Gather and analyze criminal evidence to help solve crimes.
Soil Conservation Technicians assist and support Soil Conservationists, who work to conserve soil and water resources. In so doing, they help improve the environment by addressing such land problems as erosion, overuse, and chemical alteration.
When most people look at soil, all they see is mud, which they try desperately to keep off their clothes, cars, and carpets. A select few, however, see soil for what it really is: life, as soil feeds crops, which feed people, who in turn feed economies, communities, and progress.
If you’re one of those rare individuals who look at soil and see not dirt, but rather trees, families, food, and jobs, you may have the makings of a successful Soil Conservation Technician.
As a Soil Conservation Technician, you’re employed by farms, engineering firms, governments, universities, private enterprises, and land developers to do the nitty-gritty of soil conservation work.

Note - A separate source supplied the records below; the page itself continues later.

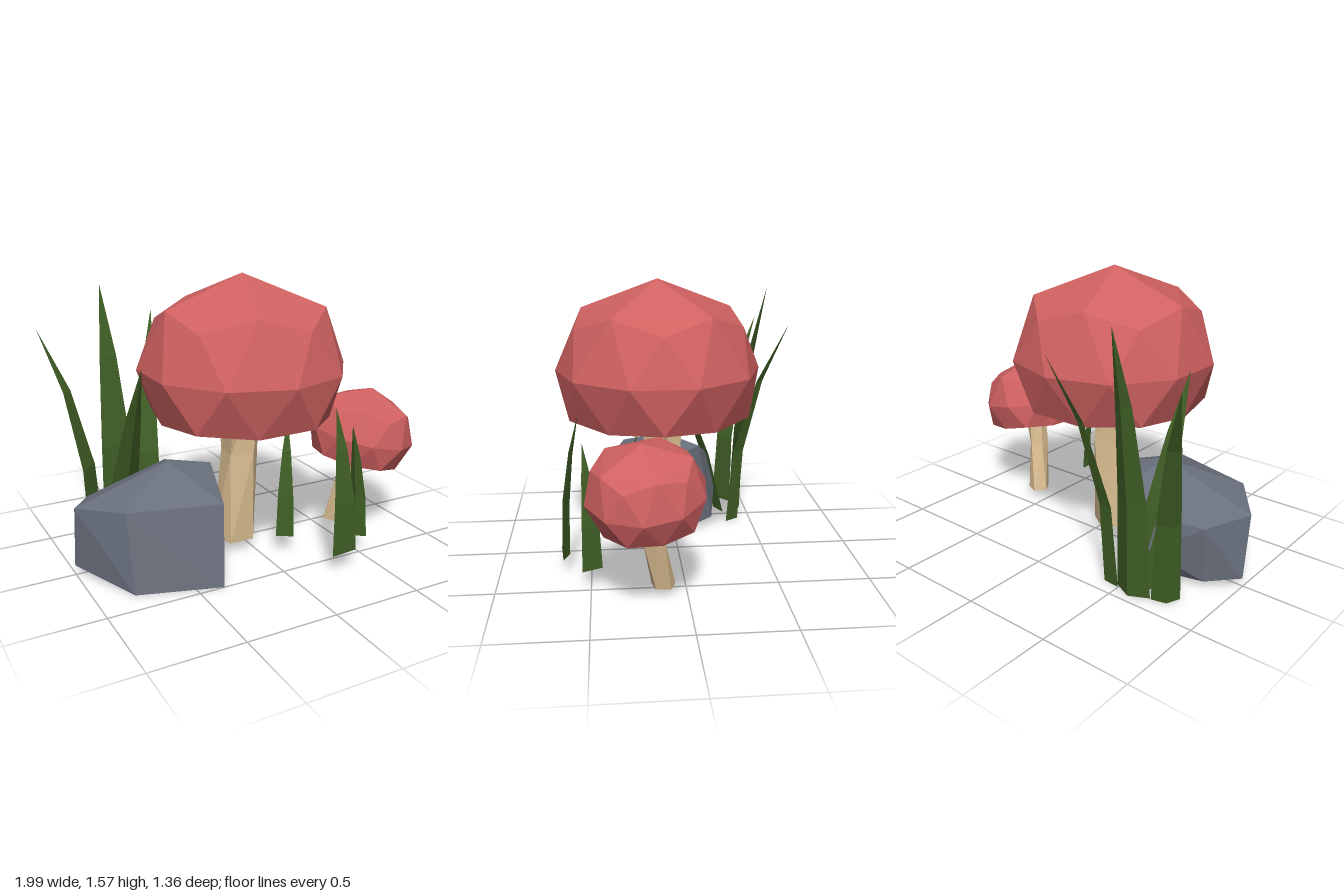
import * as THREE from 'three';
import { ConvexGeometry } from 'three/addons/geometries/ConvexGeometry.js';

const V = (x, y, z) => new THREE.Vector3(x, y, z);
const mat = (name, color) => {
  const m = new THREE.MeshStandardMaterial({ color, flatShading: true });
  m.name = name;
  return m;
};

// Triangle soup so every facet stays flat
function facets(tris) {
  const g = new THREE.BufferGeometry().setFromPoints(tris);
  g.computeVertexNormals();
  return g;
}

// Skin between two rings of points, lower to upper
function strip(out, a, b) {
  a.forEach((p, i) => {
    const j = (i + 1) % a.length;
    out.push(p, b[i], a[j], a[j], b[i], b[j]);
  });
}

// Faces from a ring to one point, seen from above or from below
function fan(out, ring, tip, below = false) {
  ring.forEach((p, i) => {
    const q = ring[(i + 1) % ring.length];
    out.push(...(below ? [q, tip, p] : [p, tip, q]));
  });
}

// Ring of n points; radius and height alternate between two pairs
function ring(n, startDeg, even, odd = even, cx = 0, cz = 0) {
  return Array.from({ length: n }, (_, i) => {
    const a = THREE.MathUtils.degToRad(startDeg) + (i * 2 * Math.PI) / n;
    const [r, y] = i % 2 ? odd : even;
    return V(cx + r * Math.cos(a), y, cz + r * Math.sin(a));
  });
}

// Faceted dome with a hollow underside, origin at its widest ring
function capGeometry() {
  const rim = ring(10, 0, [0.52, -0.25], [0.48, -0.27]);
  const middle = ring(10, 18, [0.572, 0]);
  const upper = ring(10, 36, [0.445, 0.33], [0.48, 0.25]);
  const out = [];
  strip(out, rim, middle);
  strip(out, middle, upper);
  for (let i = 0; i < 10; i += 2) out.push(upper[i + 1], upper[i], upper[(i + 2) % 10]);
  fan(out, upper.filter((_, i) => i % 2 === 0), V(0, 0.5, 0));
  fan(out, rim, V(0, -0.04, 0), true);
  return facets(out);
}

// Five-sided stem through sections of [x, y, z, radius, turn]
function stemGeometry(sections) {
  const rings = sections.map(([x, y, z, r, turn]) => ring(5, turn, [r, y], [r, y], x, z));
  const out = [];
  for (let i = 1; i < rings.length; i++) strip(out, rings[i - 1], rings[i]);
  const [x0, y0, z0] = sections[0], [x1, y1, z1] = sections.at(-1);
  fan(out, rings[0], V(x0, y0, z0), true);
  fan(out, rings.at(-1), V(x1, y1, z1));
  return facets(out);
}

// Three-edged blade that bends from its base towards its tip
function bladeGeometry(base, tip, width, bend) {
  const lean = V(tip[0] - base[0], 0, tip[2] - base[2]).normalize();
  const side = V(-lean.z, 0, lean.x);
  const rings = [[0, 1], [0.36, 0.85], [0.72, 0.48]].map(([t, w]) => {
    const f = Math.pow(t, bend);
    const c = V(
      THREE.MathUtils.lerp(base[0], tip[0], f),
      THREE.MathUtils.lerp(base[1], tip[1], t),
      THREE.MathUtils.lerp(base[2], tip[2], f)
    );
    const at = (d, s) => c.clone().addScaledVector(d, s * width * w);
    return [at(lean, 0.25), at(side, 0.5), at(side, -0.5)];
  });
  const out = [];
  strip(out, rings[0], rings[1]);
  strip(out, rings[1], rings[2]);
  fan(out, rings[2], V(...tip));
  out.push(rings[0][0], rings[0][1], rings[0][2]);
  return facets(out);
}

export function createModel() {
  const model = new THREE.Group();
  const red = mat('cap red', 0xd06161);
  const tan = mat('stem tan', 0xd8bb8f);
  const grey = mat('rock grey', 0x696f7c);
  const green = mat('grass green', 0x3f5e25);
  const add = (name, geometry, material) => {
    const mesh = new THREE.Mesh(geometry, material);
    mesh.name = name;
    model.add(mesh);
    return mesh;
  };

  // Large mushroom
  add('largeCap', capGeometry(), red).position.set(-0.045, 1.07, 0.107);
  add('largeStem', stemGeometry([
    [-0.08, 0.06, 0.075, 0.122, 54],
    [-0.045, 0.58, 0.085, 0.108, 75],
    [-0.05, 1.04, 0.1, 0.14, 54],
  ]), tan);

  // Small mushroom, leaning to its left
  const smallCap = add('smallCap', capGeometry(), red);
  smallCap.position.set(0.69, 0.61, 0.217);
  smallCap.scale.setScalar(0.54);
  smallCap.rotation.set(0.08, -0.4, -0.2, 'ZXY');
  add('smallStem', stemGeometry([
    [0.577, 0.052, 0.125, 0.065, 40],
    [0.625, 0.33, 0.18, 0.06, 60],
    [0.685, 0.6, 0.21, 0.075, 40],
  ]), tan);

  // Rock
  add('rock', new ConvexGeometry([
    [-1, 0.05, -0.01], [-1, 0.4, 0.04], [-0.8, 0, 0.36], [-0.81, 0.43, 0.29],
    [-0.36, 0, 0.5], [-0.32, 0.43, 0.42], [-0.215, 0, 0], [-0.19, 0.5, 0],
    [-0.47, 0.57, 0.04], [-0.4, 0.5, -0.17], [-0.62, 0.38, -0.25], [-0.86, 0.36, -0.18],
    [-0.6, 0.2, -0.295], [-0.38, 0.03, -0.25], [-0.85, 0.04, -0.15],
  ].map((p) => V(...p))), grey);

  // Grass: base, tip, width, bend
  [
    ['tallGrassLeftBlade', [-0.76, 0.005, -0.365], [-0.97, 1.23, -0.61], 0.15, 2.4],
    ['tallGrassMiddleBlade', [-0.59, 0.005, -0.41], [-0.59, 1.46, -0.61], 0.21, 2],
    ['tallGrassRightBlade', [-0.43, 0.005, -0.385], [-0.25, 1.28, -0.68], 0.17, 2.2],
    ['tallGrassFrontBlade', [-0.615, 0.005, -0.34], [-0.6, 1.1, 0.04], 0.19, 1.35],
    ['shortGrassFrontBlade', [0.285, 0.11, 0.655], [0.275, 0.9, 0.55], 0.16, 2.2],
    ['shortGrassInnerBlade', [0.112, 0.11, 0.325], [0.175, 0.78, 0.23], 0.1, 2],
    ['shortGrassOuterBlade', [0.49, 0.11, 0.49], [0.4, 0.78, 0.53], 0.115, 2],
  ].forEach(([name, base, tip, width, bend]) => add(name, bladeGeometry(base, tip, width, bend), green));

  return model;
}
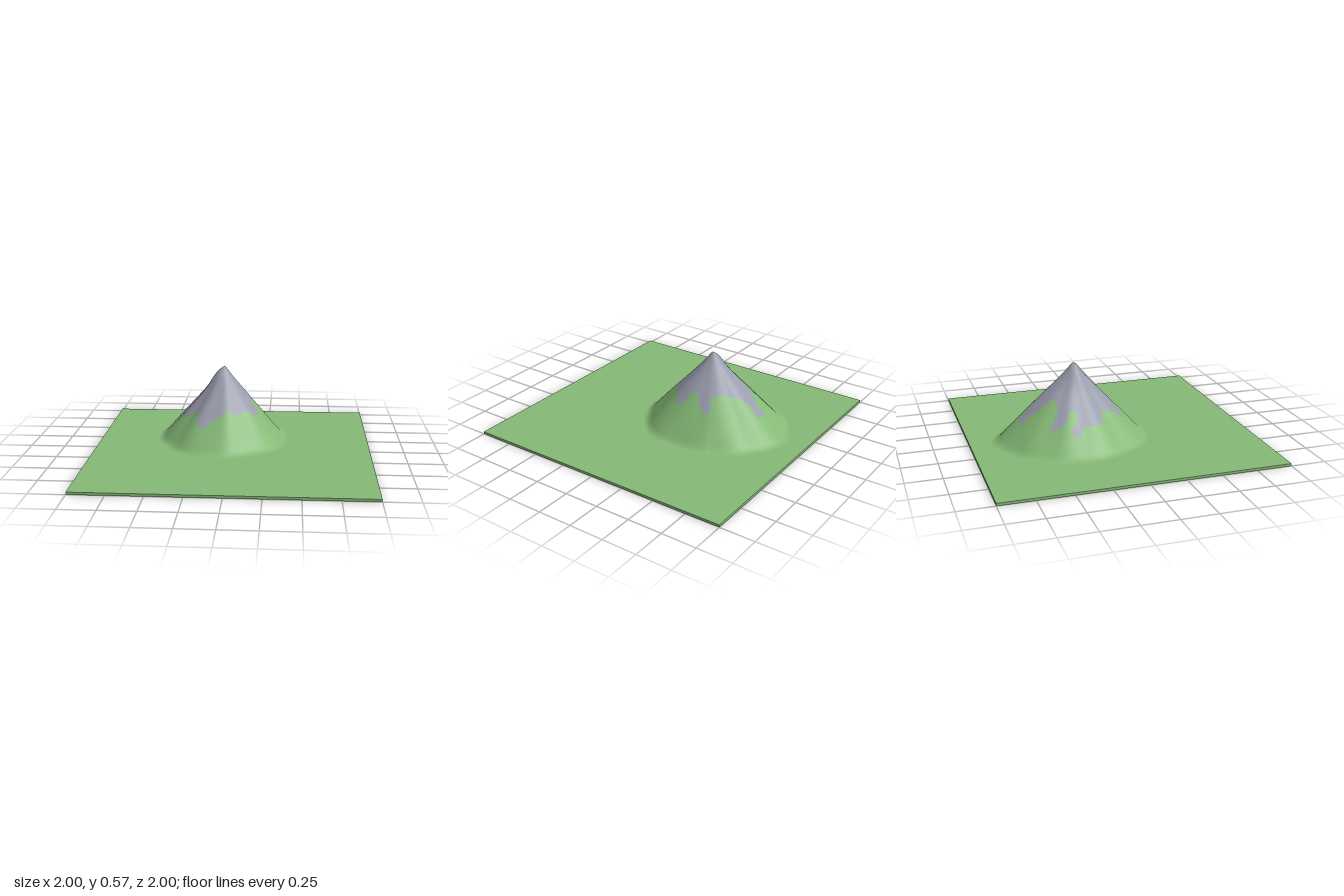
import * as THREE from 'three';

const PLATE = 0.018, PEAK_X = -0.07, PEAK_Z = -0.25;

// Foot radius of the mountain every 30 degrees, from +x towards +z
const RADII = [0.43, 0.47, 0.47, 0.5, 0.5, 0.47, 0.48, 0.5, 0.53, 0.57, 0.51, 0.46];

// Outline of the bare rock seen from above (x, z)
const ROCK = [
  [-0.15, -0.65], [-0.02, -0.65], [-0.06, -0.6], [-0.03, -0.54], [0.05, -0.43], [0.11, -0.36],
  [0.18, -0.39], [0.19, -0.35], [0.17, -0.3], [0.12, -0.25], [0.13, -0.2], [0.18, -0.16],
  [0.18, -0.09], [0.12, -0.08], [0.08, -0.05], [0.02, 0], [-0.03, 0], [-0.08, 0.03],
  [-0.17, 0.06], [-0.21, 0.08], [-0.25, 0.05], [-0.26, -0.05], [-0.29, -0.11], [-0.36, -0.12],
  [-0.39, -0.2], [-0.38, -0.26], [-0.44, -0.31], [-0.43, -0.35], [-0.39, -0.35], [-0.36, -0.3],
  [-0.31, -0.3], [-0.3, -0.34], [-0.36, -0.39], [-0.35, -0.47], [-0.32, -0.49], [-0.28, -0.42],
  [-0.22, -0.41], [-0.18, -0.43], [-0.17, -0.52], [-0.13, -0.6],
].map(([x, z]) => new THREE.Vector2(x, z));

function footRadius(angle) {
  const s = ((angle / (Math.PI * 2) + 1) % 1) * RADII.length;
  const i = Math.floor(s), f = s - i, k = f * f * (3 - 2 * f);
  return THREE.MathUtils.lerp(RADII[i % 12], RADII[(i + 1) % 12], k);
}

// Cone with an uneven foot, soft gullies and a small shoulder beside the summit
function height(x, z) {
  const dx = x - PEAK_X, dz = z - PEAK_Z;
  const angle = Math.atan2(dz, dx);
  const t = Math.hypot(dx, dz) / footRadius(angle);
  const u = 1 - t, w = 0.06;
  const slope = u > w ? u : u < -w ? 0 : (u + w) ** 2 / (4 * w);
  const gully = t < 1 ? 0.01 * Math.sin(9 * angle + 1) * 4 * t * t * (1 - t) : 0;
  const shoulder = 0.035 * Math.exp(-((x + 0.13) ** 2 + (z + 0.24) ** 2) / 0.004);
  return PLATE + 0.545 * slope + gully + shoulder;
}

function insideRock(x, z) {
  let inside = false;
  ROCK.forEach((a, i) => {
    const b = ROCK[(i + 1) % ROCK.length];
    if ((a.y > z) !== (b.y > z) && x < a.x + ((z - a.y) / (b.y - a.y)) * (b.x - a.x)) inside = !inside;
  });
  return inside;
}

// Nearest point on the rock outline
function nearestEdge(p) {
  let best = null, bestD = Infinity;
  ROCK.forEach((a, i) => {
    const ab = ROCK[(i + 1) % ROCK.length].clone().sub(a);
    const t = THREE.MathUtils.clamp(p.clone().sub(a).dot(ab) / ab.lengthSq(), 0, 1);
    const q = a.clone().addScaledVector(ab, t);
    const d = q.distanceTo(p);
    if (d < bestD) { bestD = d; best = q; }
  });
  return { point: best, distance: bestD };
}

// Grid lines: dense under the mountain, sparse on the flat
function gridLines(from, to, step) {
  const lines = [-1];
  const n = Math.round((to - from) / step);
  for (let i = 0; i <= n; i++) lines.push(from + ((to - from) * i) / n);
  lines.push(1);
  return lines;
}

function terrainGeometry() {
  const step = 0.0125;
  const xs = gridLines(-0.66, 0.5, step), zs = gridLines(-0.92, 0.34, step);
  const pos = [], grass = [], rock = [];
  for (const z of zs) for (const x of xs) {
    const p = new THREE.Vector2(x, z);
    // Pull vertices near the outline onto it for a clean colour border
    const edge = nearestEdge(p);
    if (edge.distance < step * 0.5) p.copy(edge.point);
    pos.push(p.x, height(p.x, p.y), p.y);
  }
  const addFace = (...f) => {
    const cx = f.reduce((s, i) => s + pos[i * 3], 0) / 3;
    const cz = f.reduce((s, i) => s + pos[i * 3 + 2], 0) / 3;
    (insideRock(cx, cz) ? rock : grass).push(...f);
  };
  for (let j = 0; j < zs.length - 1; j++) for (let i = 0; i < xs.length - 1; i++) {
    const a = j * xs.length + i, b = a + 1, c = a + xs.length, d = c + 1;
    addFace(a, c, b);
    addFace(b, c, d);
  }
  const g = new THREE.BufferGeometry();
  g.setAttribute('position', new THREE.Float32BufferAttribute(pos, 3));
  g.setIndex([...grass, ...rock]);
  g.addGroup(0, grass.length, 0);
  g.addGroup(grass.length, rock.length, 1);
  g.computeVertexNormals();
  return g;
}

export function createModel() {
  const grass = new THREE.MeshStandardMaterial({ color: 0x86ba76 });
  grass.name = 'grass green';
  const rock = new THREE.MeshStandardMaterial({ color: 0x9a9dad });
  rock.name = 'rock grey';

  const model = new THREE.Group();
  model.name = 'mountainTerrain';
  const add = (name, geometry, material) => {
    const mesh = new THREE.Mesh(geometry, material);
    mesh.name = name;
    model.add(mesh);
    return mesh;
  };

  add('mountainSurface', terrainGeometry(), [grass, rock]);

  // Four thin side walls of the ground plate
  const walls = new THREE.BoxGeometry(2, PLATE, 2).translate(0, PLATE / 2, 0);
  walls.clearGroups();
  walls.setIndex(Array.from(walls.index.array).filter((_, i) => i < 12 || i >= 24));
  add('plateSides', walls, grass);

  // Underside, with the rock footprint showing through; shape y becomes z, facing down
  const square = new THREE.Shape([[-1, -1], [1, -1], [1, 1], [-1, 1]].map(([x, y]) => new THREE.Vector2(x, y)));
  square.holes.push(new THREE.Path(ROCK));
  add('plateUnderside', new THREE.ShapeGeometry(square).rotateX(Math.PI / 2), grass);
  add('rockUnderside', new THREE.ShapeGeometry(new THREE.Shape(ROCK)).rotateX(Math.PI / 2), rock);

  return model;
}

Prior to the start of conservation projects, therefore, you assist Soil Conservationists by gathering land data, collecting soil and water samples, and documenting conservation practices currently in use, or the lack thereof. You also survey, map, and stake land to help landowners select, maintain, and install appropriate soil conservation measures (for example, grass waterways, terracing, tree planting, irrigation ditches, grass seeding, surface irrigation, or fertilization).
Once a soil conservation project is underway — and complete — your work continues, as you’re responsible for scheduling meetings with landowners and inspecting the project to make sure it’s done correctly.
Because soil conservation helps increase crop yields and preserve wildlife, you’re an environmental crusader who spends your days saving both earth (soil) and the Earth (the planet)!